● Task goal: Your task is to print all of the entries exactly, though the pictures should not be included.

+++ Given information

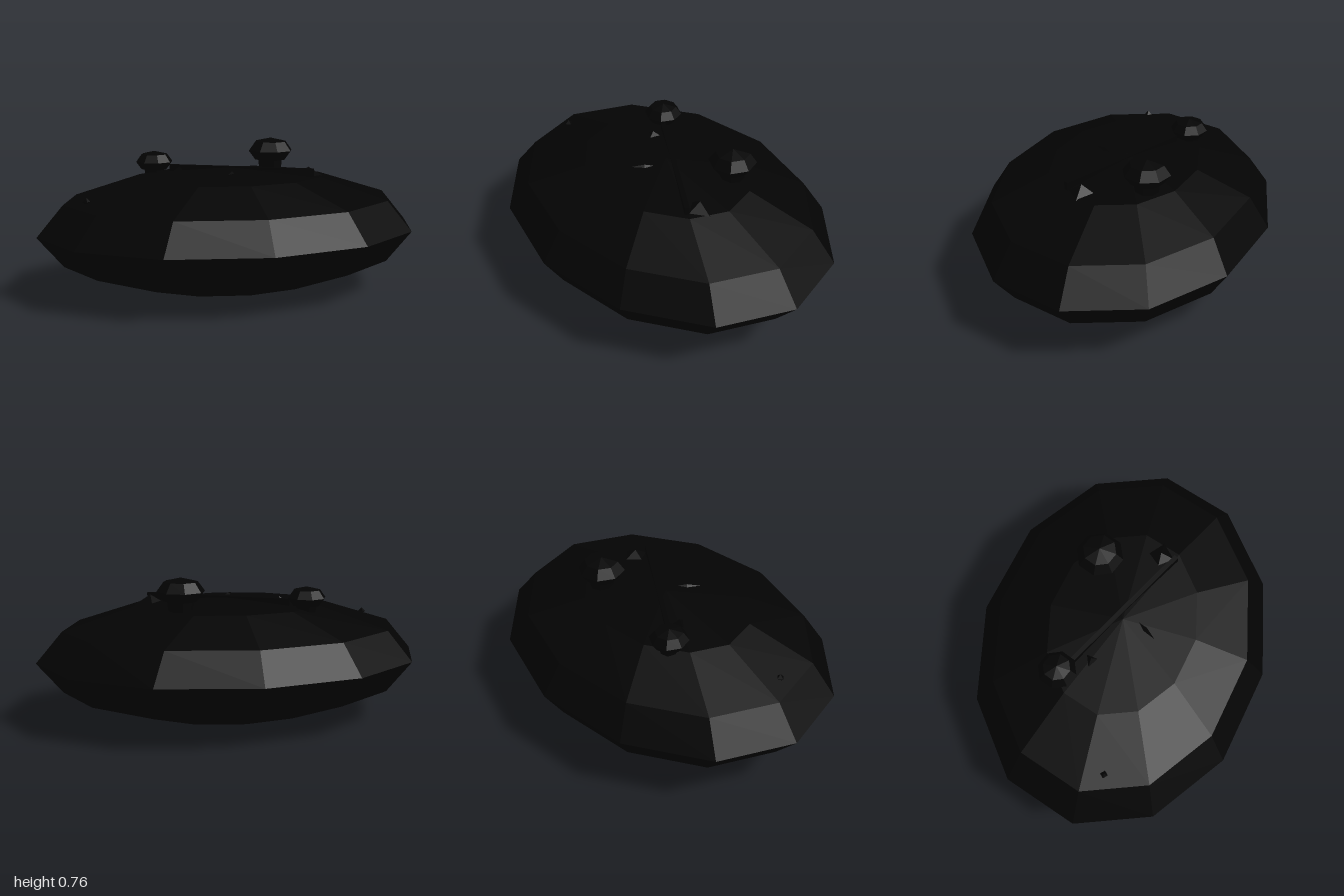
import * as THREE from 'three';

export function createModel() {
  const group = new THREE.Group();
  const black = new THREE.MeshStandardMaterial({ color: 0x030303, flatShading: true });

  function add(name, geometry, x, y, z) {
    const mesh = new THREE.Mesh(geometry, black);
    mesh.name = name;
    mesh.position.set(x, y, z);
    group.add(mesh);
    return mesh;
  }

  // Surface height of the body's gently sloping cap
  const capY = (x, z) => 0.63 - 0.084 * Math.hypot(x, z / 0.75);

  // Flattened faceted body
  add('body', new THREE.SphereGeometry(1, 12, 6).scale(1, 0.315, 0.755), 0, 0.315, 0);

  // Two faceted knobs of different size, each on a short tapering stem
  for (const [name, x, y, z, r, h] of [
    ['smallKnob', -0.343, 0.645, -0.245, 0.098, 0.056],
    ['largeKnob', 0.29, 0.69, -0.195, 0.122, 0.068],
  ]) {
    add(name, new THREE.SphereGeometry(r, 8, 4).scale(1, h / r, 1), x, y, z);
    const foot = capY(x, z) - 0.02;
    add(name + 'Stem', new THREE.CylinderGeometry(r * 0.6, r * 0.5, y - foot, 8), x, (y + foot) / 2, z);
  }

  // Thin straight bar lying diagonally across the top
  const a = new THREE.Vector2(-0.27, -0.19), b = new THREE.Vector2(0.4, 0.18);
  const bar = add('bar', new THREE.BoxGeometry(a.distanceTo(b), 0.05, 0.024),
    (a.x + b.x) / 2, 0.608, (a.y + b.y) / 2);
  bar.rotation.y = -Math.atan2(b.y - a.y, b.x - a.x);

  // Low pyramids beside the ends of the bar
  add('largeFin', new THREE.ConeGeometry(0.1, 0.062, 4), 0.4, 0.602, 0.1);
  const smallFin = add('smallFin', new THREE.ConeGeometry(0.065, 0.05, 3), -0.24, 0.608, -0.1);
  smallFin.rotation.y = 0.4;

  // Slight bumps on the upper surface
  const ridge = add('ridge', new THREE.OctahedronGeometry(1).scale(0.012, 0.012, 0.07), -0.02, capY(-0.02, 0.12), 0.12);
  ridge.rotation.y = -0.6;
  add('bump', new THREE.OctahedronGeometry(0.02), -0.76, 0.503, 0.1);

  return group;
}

++++++

● Solution below:
import * as THREE from 'three';

export function createModel() {
  const group = new THREE.Group();
  const black = new THREE.MeshStandardMaterial({ color: 0x030303, flatShading: true });

  function add(name, geometry, x, y, z) {
    const mesh = new THREE.Mesh(geometry, black);
    mesh.name = name;
    mesh.position.set(x, y, z);
    group.add(mesh);
    return mesh;
  }

  // Surface height of the body's gently sloping cap
  const capY = (x, z) => 0.63 - 0.084 * Math.hypot(x, z / 0.75);

  // Flattened faceted body
  add('body', new THREE.SphereGeometry(1, 12, 6).scale(1, 0.315, 0.755), 0, 0.315, 0);

  // Two faceted knobs of different size, each on a short tapering stem
  for (const [name, x, y, z, r, h] of [
    ['smallKnob', -0.343, 0.645, -0.245, 0.098, 0.056],
    ['largeKnob', 0.29, 0.69, -0.195, 0.122, 0.068],
  ]) {
    add(name, new THREE.SphereGeometry(r, 8, 4).scale(1, h / r, 1), x, y, z);
    const foot = capY(x, z) - 0.02;
    add(name + 'Stem', new THREE.CylinderGeometry(r * 0.6, r * 0.5, y - foot, 8), x, (y + foot) / 2, z);
  }

  // Thin straight bar lying diagonally across the top
  const a = new THREE.Vector2(-0.27, -0.19), b = new THREE.Vector2(0.4, 0.18);
  const bar = add('bar', new THREE.BoxGeometry(a.distanceTo(b), 0.05, 0.024),
    (a.x + b.x) / 2, 0.608, (a.y + b.y) / 2);
  bar.rotation.y = -Math.atan2(b.y - a.y, b.x - a.x);

  // Low pyramids beside the ends of the bar
  add('largeFin', new THREE.ConeGeometry(0.1, 0.062, 4), 0.4, 0.602, 0.1);
  const smallFin = add('smallFin', new THREE.ConeGeometry(0.065, 0.05, 3), -0.24, 0.608, -0.1);
  smallFin.rotation.y = 0.4;

  // Slight bumps on the upper surface
  const ridge = add('ridge', new THREE.OctahedronGeometry(1).scale(0.012, 0.012, 0.07), -0.02, capY(-0.02, 0.12), 0.12);
  ridge.rotation.y = -0.6;
  add('bump', new THREE.OctahedronGeometry(0.02), -0.76, 0.503, 0.1);

  return group;
}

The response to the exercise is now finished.